● **TASK TO COMPLETE**
Please restate the data that follows word for word, with the pictures left out.

● **MATERIAL FOR THE TASK**
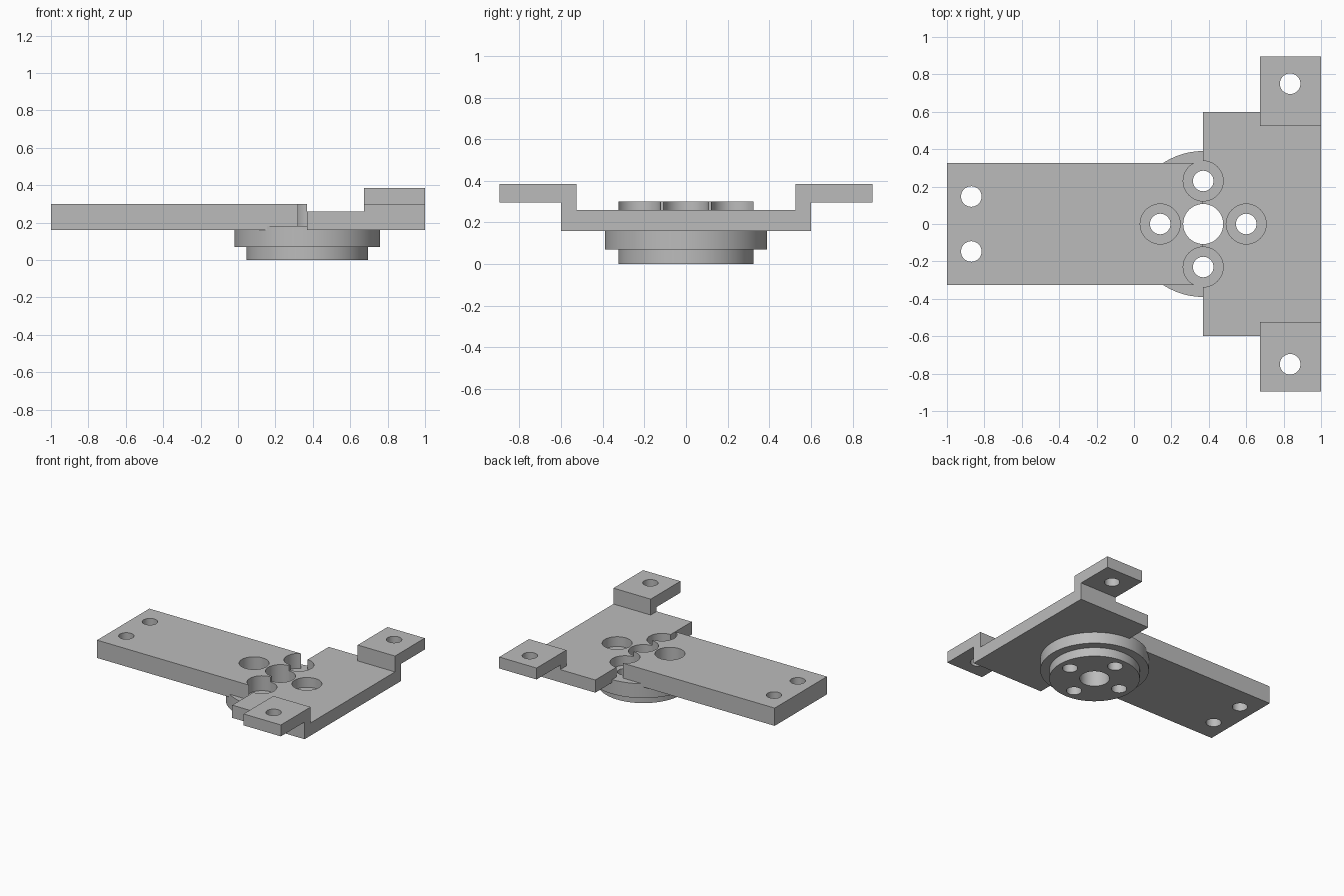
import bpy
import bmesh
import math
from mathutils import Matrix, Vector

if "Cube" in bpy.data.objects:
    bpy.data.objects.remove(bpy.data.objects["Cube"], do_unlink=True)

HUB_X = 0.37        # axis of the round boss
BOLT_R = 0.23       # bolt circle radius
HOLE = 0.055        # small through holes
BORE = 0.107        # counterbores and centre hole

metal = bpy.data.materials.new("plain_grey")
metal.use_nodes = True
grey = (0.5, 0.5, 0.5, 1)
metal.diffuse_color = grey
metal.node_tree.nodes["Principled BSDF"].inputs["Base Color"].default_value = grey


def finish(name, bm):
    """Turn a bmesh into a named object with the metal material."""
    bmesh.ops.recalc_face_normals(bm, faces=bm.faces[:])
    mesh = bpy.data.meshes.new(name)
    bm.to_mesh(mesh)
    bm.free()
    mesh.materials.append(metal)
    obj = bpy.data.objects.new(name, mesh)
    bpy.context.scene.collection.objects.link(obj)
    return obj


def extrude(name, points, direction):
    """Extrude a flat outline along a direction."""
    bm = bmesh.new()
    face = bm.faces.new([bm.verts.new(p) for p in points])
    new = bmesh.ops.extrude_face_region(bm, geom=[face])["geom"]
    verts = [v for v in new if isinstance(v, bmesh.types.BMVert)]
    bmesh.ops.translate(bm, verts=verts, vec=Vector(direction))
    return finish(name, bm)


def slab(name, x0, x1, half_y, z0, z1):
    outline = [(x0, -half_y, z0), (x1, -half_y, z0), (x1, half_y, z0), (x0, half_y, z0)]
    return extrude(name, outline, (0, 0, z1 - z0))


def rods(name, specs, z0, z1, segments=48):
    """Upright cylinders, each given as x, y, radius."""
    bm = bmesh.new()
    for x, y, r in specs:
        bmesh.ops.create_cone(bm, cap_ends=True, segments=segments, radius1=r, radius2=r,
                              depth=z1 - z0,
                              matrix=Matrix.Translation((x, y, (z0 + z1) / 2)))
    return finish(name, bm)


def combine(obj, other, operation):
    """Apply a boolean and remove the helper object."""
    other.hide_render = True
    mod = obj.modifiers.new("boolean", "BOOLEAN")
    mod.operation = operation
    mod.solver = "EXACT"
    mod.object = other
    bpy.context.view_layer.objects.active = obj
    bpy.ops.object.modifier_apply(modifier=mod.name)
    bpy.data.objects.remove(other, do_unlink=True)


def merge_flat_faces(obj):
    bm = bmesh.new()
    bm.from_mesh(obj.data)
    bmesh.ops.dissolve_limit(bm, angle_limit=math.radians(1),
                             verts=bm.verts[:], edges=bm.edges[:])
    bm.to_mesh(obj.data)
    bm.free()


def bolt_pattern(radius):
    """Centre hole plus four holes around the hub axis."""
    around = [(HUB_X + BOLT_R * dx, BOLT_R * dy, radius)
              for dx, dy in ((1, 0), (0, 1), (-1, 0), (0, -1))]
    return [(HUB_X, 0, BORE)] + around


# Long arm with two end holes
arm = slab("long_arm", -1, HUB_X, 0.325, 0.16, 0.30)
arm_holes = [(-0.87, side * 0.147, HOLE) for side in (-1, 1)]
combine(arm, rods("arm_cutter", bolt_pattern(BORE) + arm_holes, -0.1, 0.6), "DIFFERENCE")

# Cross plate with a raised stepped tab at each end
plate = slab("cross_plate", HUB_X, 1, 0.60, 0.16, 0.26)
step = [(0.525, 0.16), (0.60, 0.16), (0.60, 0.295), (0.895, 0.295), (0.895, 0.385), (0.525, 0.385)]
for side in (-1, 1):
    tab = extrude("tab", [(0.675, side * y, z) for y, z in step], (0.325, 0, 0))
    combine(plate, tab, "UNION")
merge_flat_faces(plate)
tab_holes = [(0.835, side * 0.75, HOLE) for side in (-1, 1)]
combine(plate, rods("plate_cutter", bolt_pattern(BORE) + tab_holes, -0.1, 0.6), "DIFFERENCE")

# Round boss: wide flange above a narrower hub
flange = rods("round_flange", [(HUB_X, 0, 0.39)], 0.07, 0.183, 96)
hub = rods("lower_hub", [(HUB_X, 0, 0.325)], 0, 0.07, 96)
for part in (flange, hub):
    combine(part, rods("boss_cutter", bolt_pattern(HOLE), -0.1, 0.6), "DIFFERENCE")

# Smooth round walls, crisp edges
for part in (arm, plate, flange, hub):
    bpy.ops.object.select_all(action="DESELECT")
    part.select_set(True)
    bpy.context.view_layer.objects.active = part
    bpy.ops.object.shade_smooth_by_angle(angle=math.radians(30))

● **ANSWER SPACE**
import bpy
import bmesh
import math
from mathutils import Matrix, Vector

if "Cube" in bpy.data.objects:
    bpy.data.objects.remove(bpy.data.objects["Cube"], do_unlink=True)

HUB_X = 0.37        # axis of the round boss
BOLT_R = 0.23       # bolt circle radius
HOLE = 0.055        # small through holes
BORE = 0.107        # counterbores and centre hole

metal = bpy.data.materials.new("plain_grey")
metal.use_nodes = True
grey = (0.5, 0.5, 0.5, 1)
metal.diffuse_color = grey
metal.node_tree.nodes["Principled BSDF"].inputs["Base Color"].default_value = grey


def finish(name, bm):
    """Turn a bmesh into a named object with the metal material."""
    bmesh.ops.recalc_face_normals(bm, faces=bm.faces[:])
    mesh = bpy.data.meshes.new(name)
    bm.to_mesh(mesh)
    bm.free()
    mesh.materials.append(metal)
    obj = bpy.data.objects.new(name, mesh)
    bpy.context.scene.collection.objects.link(obj)
    return obj


def extrude(name, points, direction):
    """Extrude a flat outline along a direction."""
    bm = bmesh.new()
    face = bm.faces.new([bm.verts.new(p) for p in points])
    new = bmesh.ops.extrude_face_region(bm, geom=[face])["geom"]
    verts = [v for v in new if isinstance(v, bmesh.types.BMVert)]
    bmesh.ops.translate(bm, verts=verts, vec=Vector(direction))
    return finish(name, bm)


def slab(name, x0, x1, half_y, z0, z1):
    outline = [(x0, -half_y, z0), (x1, -half_y, z0), (x1, half_y, z0), (x0, half_y, z0)]
    return extrude(name, outline, (0, 0, z1 - z0))


def rods(name, specs, z0, z1, segments=48):
    """Upright cylinders, each given as x, y, radius."""
    bm = bmesh.new()
    for x, y, r in specs:
        bmesh.ops.create_cone(bm, cap_ends=True, segments=segments, radius1=r, radius2=r,
                              depth=z1 - z0,
                              matrix=Matrix.Translation((x, y, (z0 + z1) / 2)))
    return finish(name, bm)


def combine(obj, other, operation):
    """Apply a boolean and remove the helper object."""
    other.hide_render = True
    mod = obj.modifiers.new("boolean", "BOOLEAN")
    mod.operation = operation
    mod.solver = "EXACT"
    mod.object = other
    bpy.context.view_layer.objects.active = obj
    bpy.ops.object.modifier_apply(modifier=mod.name)
    bpy.data.objects.remove(other, do_unlink=True)


def merge_flat_faces(obj):
    bm = bmesh.new()
    bm.from_mesh(obj.data)
    bmesh.ops.dissolve_limit(bm, angle_limit=math.radians(1),
                             verts=bm.verts[:], edges=bm.edges[:])
    bm.to_mesh(obj.data)
    bm.free()


def bolt_pattern(radius):
    """Centre hole plus four holes around the hub axis."""
    around = [(HUB_X + BOLT_R * dx, BOLT_R * dy, radius)
              for dx, dy in ((1, 0), (0, 1), (-1, 0), (0, -1))]
    return [(HUB_X, 0, BORE)] + around


# Long arm with two end holes
arm = slab("long_arm", -1, HUB_X, 0.325, 0.16, 0.30)
arm_holes = [(-0.87, side * 0.147, HOLE) for side in (-1, 1)]
combine(arm, rods("arm_cutter", bolt_pattern(BORE) + arm_holes, -0.1, 0.6), "DIFFERENCE")

# Cross plate with a raised stepped tab at each end
plate = slab("cross_plate", HUB_X, 1, 0.60, 0.16, 0.26)
step = [(0.525, 0.16), (0.60, 0.16), (0.60, 0.295), (0.895, 0.295), (0.895, 0.385), (0.525, 0.385)]
for side in (-1, 1):
    tab = extrude("tab", [(0.675, side * y, z) for y, z in step], (0.325, 0, 0))
    combine(plate, tab, "UNION")
merge_flat_faces(plate)
tab_holes = [(0.835, side * 0.75, HOLE) for side in (-1, 1)]
combine(plate, rods("plate_cutter", bolt_pattern(BORE) + tab_holes, -0.1, 0.6), "DIFFERENCE")

# Round boss: wide flange above a narrower hub
flange = rods("round_flange", [(HUB_X, 0, 0.39)], 0.07, 0.183, 96)
hub = rods("lower_hub", [(HUB_X, 0, 0.325)], 0, 0.07, 96)
for part in (flange, hub):
    combine(part, rods("boss_cutter", bolt_pattern(HOLE), -0.1, 0.6), "DIFFERENCE")

# Smooth round walls, crisp edges
for part in (arm, plate, flange, hub):
    bpy.ops.object.select_all(action="DESELECT")
    part.select_set(True)
    bpy.context.view_layer.objects.active = part
    bpy.ops.object.shade_smooth_by_angle(angle=math.radians(30))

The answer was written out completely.